Given that we know that Julian Fellowes can whittle a line to a sharp point when he so desires, especially if it’s to go in Dame Maggie Smith’s mouth in Downton Abbey, dare one suggest that some of the dialogue here had been let through rather un-whittled? Could it be that Fellowes, in between cranking out 22 hours of Downton on his own and the many movie offers that have followed, may have overstretched himself a little? This Titanic retelling wasn’t his idea: the producers brought the much-criticised narrative structure, in which the boat has sunk at the end of every episode, to him flat-packed. Was he even really trying?

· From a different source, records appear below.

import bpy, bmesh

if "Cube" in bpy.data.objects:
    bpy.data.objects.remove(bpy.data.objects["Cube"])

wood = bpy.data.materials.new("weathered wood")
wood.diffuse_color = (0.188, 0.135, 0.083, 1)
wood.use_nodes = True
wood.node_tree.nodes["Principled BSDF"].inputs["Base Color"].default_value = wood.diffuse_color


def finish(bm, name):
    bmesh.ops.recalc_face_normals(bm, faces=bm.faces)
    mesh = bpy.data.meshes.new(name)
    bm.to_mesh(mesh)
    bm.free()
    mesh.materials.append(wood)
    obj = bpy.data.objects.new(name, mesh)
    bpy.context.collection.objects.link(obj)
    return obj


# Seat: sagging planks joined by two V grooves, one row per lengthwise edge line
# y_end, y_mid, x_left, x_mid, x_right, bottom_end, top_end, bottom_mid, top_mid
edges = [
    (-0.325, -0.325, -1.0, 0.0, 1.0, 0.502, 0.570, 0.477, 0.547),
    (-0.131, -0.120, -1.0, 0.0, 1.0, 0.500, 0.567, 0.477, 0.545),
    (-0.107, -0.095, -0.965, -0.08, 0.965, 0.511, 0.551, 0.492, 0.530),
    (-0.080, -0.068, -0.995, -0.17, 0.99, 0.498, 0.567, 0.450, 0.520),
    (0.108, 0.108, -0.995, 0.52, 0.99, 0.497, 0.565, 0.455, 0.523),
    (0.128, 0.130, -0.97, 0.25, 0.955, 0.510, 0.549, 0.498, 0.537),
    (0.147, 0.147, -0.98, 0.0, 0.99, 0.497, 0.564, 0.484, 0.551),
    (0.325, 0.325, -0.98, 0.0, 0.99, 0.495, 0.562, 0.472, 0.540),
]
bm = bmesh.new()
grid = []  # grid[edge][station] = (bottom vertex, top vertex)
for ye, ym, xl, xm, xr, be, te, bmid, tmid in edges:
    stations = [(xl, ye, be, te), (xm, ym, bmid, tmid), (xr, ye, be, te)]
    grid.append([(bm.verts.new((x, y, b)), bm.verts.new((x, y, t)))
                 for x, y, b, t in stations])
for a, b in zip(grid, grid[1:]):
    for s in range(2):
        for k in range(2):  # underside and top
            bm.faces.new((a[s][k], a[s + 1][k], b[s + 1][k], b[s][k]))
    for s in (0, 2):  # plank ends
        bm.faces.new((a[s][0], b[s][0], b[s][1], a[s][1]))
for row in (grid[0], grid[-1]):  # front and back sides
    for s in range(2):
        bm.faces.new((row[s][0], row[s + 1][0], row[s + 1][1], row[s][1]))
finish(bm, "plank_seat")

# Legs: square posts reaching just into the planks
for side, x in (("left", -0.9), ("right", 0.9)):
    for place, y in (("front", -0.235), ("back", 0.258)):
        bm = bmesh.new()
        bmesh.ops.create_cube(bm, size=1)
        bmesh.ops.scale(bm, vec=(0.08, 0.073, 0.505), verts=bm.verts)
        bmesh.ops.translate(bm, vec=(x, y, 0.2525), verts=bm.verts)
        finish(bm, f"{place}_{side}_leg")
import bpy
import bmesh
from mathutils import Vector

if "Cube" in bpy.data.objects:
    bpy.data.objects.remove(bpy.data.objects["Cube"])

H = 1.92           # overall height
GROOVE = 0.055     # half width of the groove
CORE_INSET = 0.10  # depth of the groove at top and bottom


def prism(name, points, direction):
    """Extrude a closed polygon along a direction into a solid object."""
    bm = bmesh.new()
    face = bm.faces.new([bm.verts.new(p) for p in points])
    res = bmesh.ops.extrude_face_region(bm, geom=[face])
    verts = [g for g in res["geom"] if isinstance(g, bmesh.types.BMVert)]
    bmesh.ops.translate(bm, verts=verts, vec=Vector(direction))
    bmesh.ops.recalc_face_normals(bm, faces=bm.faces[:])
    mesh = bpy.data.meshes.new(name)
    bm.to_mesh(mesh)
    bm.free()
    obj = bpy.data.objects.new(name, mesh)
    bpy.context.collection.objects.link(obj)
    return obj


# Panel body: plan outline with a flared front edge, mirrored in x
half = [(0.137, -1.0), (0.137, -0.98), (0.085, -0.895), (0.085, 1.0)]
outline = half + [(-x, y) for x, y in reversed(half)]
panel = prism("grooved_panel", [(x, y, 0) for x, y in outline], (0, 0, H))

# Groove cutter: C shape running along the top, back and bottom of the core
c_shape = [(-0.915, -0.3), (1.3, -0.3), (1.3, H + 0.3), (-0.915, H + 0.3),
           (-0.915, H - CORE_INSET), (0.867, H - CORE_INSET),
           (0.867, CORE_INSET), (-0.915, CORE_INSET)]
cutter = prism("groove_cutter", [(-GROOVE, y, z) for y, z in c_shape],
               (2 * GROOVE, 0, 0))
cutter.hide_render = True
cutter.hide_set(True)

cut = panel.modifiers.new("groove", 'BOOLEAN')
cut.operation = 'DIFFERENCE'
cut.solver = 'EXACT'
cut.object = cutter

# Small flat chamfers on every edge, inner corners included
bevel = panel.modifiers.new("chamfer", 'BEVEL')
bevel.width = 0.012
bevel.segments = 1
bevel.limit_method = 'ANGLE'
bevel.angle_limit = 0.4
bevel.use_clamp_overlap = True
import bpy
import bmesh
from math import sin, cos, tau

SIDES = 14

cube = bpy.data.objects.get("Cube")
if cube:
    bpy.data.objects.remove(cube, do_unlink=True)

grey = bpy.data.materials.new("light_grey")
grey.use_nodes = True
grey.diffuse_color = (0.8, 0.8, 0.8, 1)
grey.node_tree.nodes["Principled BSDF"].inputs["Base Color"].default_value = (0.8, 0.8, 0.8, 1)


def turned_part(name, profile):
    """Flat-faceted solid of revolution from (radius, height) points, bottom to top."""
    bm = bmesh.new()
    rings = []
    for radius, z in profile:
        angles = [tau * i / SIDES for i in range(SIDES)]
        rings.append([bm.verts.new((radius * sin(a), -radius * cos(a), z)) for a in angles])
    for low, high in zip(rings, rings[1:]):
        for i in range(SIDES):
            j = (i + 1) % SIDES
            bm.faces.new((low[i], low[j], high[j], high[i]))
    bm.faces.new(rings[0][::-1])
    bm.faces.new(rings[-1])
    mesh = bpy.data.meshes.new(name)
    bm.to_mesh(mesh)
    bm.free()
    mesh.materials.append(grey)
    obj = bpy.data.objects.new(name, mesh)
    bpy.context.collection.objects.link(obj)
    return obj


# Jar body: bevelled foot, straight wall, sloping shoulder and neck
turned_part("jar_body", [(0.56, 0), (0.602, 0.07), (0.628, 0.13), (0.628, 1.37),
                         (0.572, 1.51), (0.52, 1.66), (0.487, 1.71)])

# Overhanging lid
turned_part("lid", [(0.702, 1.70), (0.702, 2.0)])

Theories, theories. It’s a pity really because if you can ignore some of the verbal cowpats (note: you can’t) then the series has got better as it’s gone along, in inverse proportion in fact to the volume of viewers jumping ship. Fellowes likes to work with a large ensemble of characters and let the audience latch on to their favourites. Not ideal when all of them bar the poshos (and who ever likes the poshos?) are probably going to drown. Then again there’s something about doomed love that makes it so much more appealing than love that just drones on indefinitely, like a static hum.
So yes, I did feel a heart string or two being gently thrummed as Annie the maid and Mario the waiter went their wet, wet ways, and I was touched, as ever, by Toby Jones’s performance as John Batley, the middling middle-class nearly man. But mostly, as the last gurgle of the disappearing hull was lapped up by the waves of whichever large swimming pool they filmed it in in Hungary, I felt relief. Which is surely the opposite of what the sinking of the Titanic is meant to make you feel.